Paul Home catalog. It's that they sold a 352 square foot house with two bedrooms one bath a kitchen living area and a porch. And the average size of a house. I've looked that building permit data for Honolulu in the 1920s. The average size of a house, a new house was about 850 square feet. Average occupancy was five persons per household. Today, it's three. So we used to get by with less. I don't understand quite why we have to have these gigantic footprints. There's a hole.
Clint Even people think like a 1,500 square foot home is too small and you know.
Paul Yeah, it was kind of like remember when you had the one grill hibachi and you put your Teriyaki sticks on there. And now, you've got to have a freaking Ford F350 to drive around your gas grill to the beach so you can grill. Yeah, it's sort of.
Clint So this is again Clint Hansen with KAOI Radio Group, Maui Real Estate Radio. You can go to mauirealestateradio.com and mauirealestate.net for real estate. We are here with Paul Brubaker. Is there something you want to say in kind of your closing statements about our discussion today and the state economy. You know really a housing has been the main focus of the conversation.
Paul Sure. Sure. Yeah. You know short term I would say keep your eyes open. There are things going on out there in the economy that are raising sort of the risk environment somewhat. Medium to longer-term. I think it's important for Maui to understand the next 20 to 30 to 50 years will be completely different from the last.
We went through an amazing arc 50 years of from 1970 through 2020 let's say where Maui was a high growth economy and now has transition to a very low growth economy. The demographics are changing and Maui has some decisions to make you know. Negative growth which is called decline is not obviously a good outcome and people are going to have to make some choices.
Clint The opposite of growth and dad, Bob Hansen.
Bob Well, I just have to say I've known Paul Brewbaker for many, many years. I first met him when he was with the Bank of Hawaii and he is regarded as the most renowned, most accurate economist in the State of Hawaii. And it's true [crosstalk].
Clint That's right.
Paul The only economist.
Bob Whether it's true or not, people think it.
Paul The real economist. Oh, you work in their office.
Bob Yeah and I just think that this radio program is pretty-- Clint, you're doing a wonderful job and I just really appreciate it and a lot of my friends are listening to it.
Clint And Paul, thank you so much for coming today.
Paul Oh, my pleasure.
Clint It's been fantastic.
Paul That we're we've been trying to do this [crosstalk]. I'm glad it worked out.
Clint Yeah, right.

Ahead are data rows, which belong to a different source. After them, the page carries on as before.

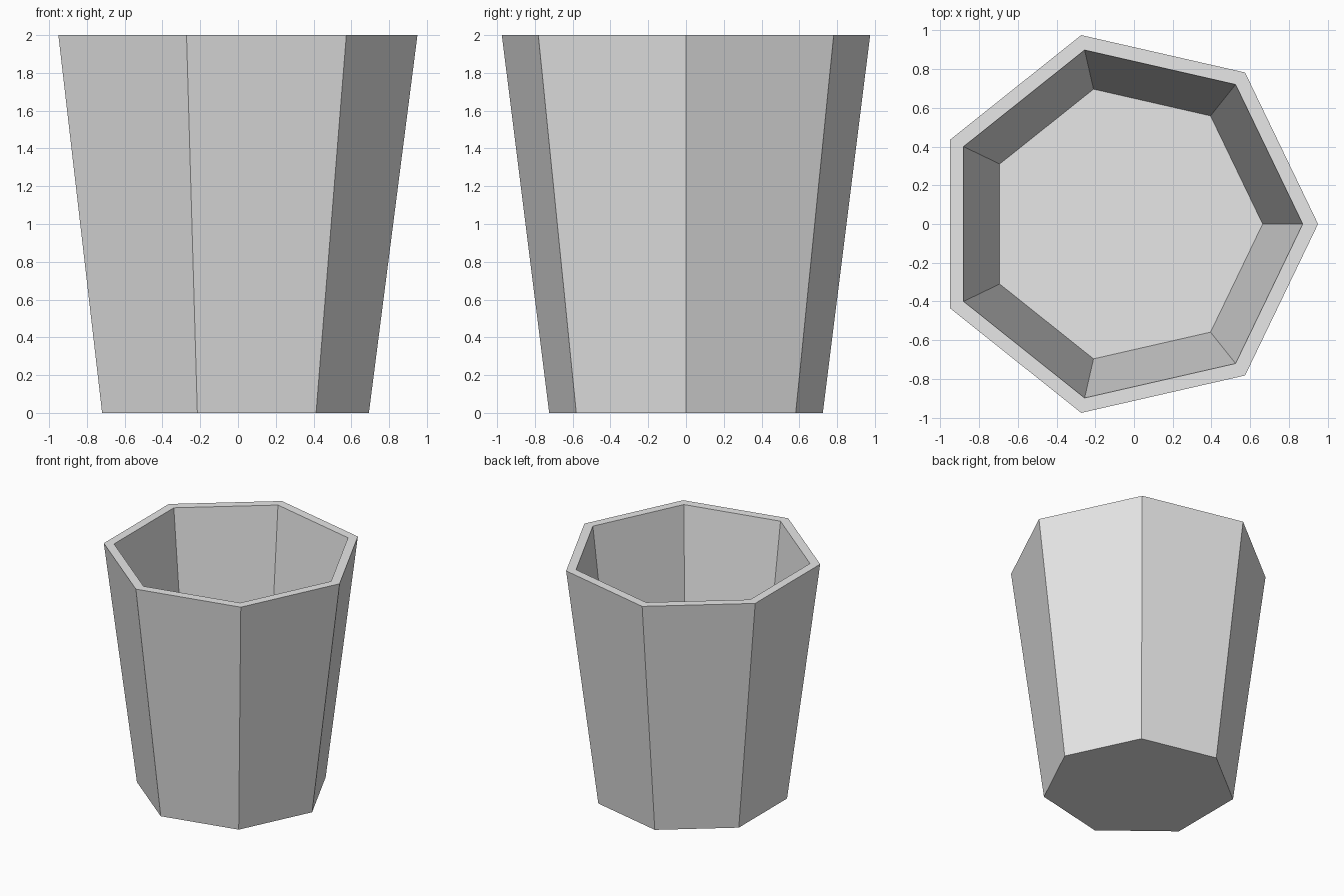
import bpy, bmesh
from math import cos, sin, tau

SIDES = 7
CENTER_X = -0.05

cube = bpy.data.objects.get("Cube")
if cube:
    bpy.data.objects.remove(cube, do_unlink=True)

# Single plain grey material
grey = bpy.data.materials.new("light_grey")
grey.use_nodes = True
color = (0.8, 0.8, 0.8, 1)
grey.diffuse_color = color
grey.node_tree.nodes["Principled BSDF"].inputs["Base Color"].default_value = color

bm = bmesh.new()


def ring(radius, z):
    """Heptagon of vertices with one corner towards +x."""
    return [bm.verts.new((CENTER_X + radius * cos(tau * i / SIDES),
                          radius * sin(tau * i / SIDES), z))
            for i in range(SIDES)]


# Profile: outer base, outer rim, inner rim, inner floor
rings = [ring(r, z) for r, z in ((0.743, 0), (1, 2), (0.921, 2), (0.714, 0.25))]
for low, high in zip(rings, rings[1:]):
    for i in range(SIDES):
        j = (i + 1) % SIDES
        bm.faces.new((low[i], low[j], high[j], high[i]))

# Underside and inner floor
bm.faces.new(rings[0][::-1])
bm.faces.new(rings[-1])
bmesh.ops.recalc_face_normals(bm, faces=bm.faces)

mesh = bpy.data.meshes.new("cup")
bm.to_mesh(mesh)
bm.free()
mesh.materials.append(grey)
bpy.context.collection.objects.link(bpy.data.objects.new("cup", mesh))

Mahalo and again this is Clint Hansen with mauirealestateradio.com. Aloha.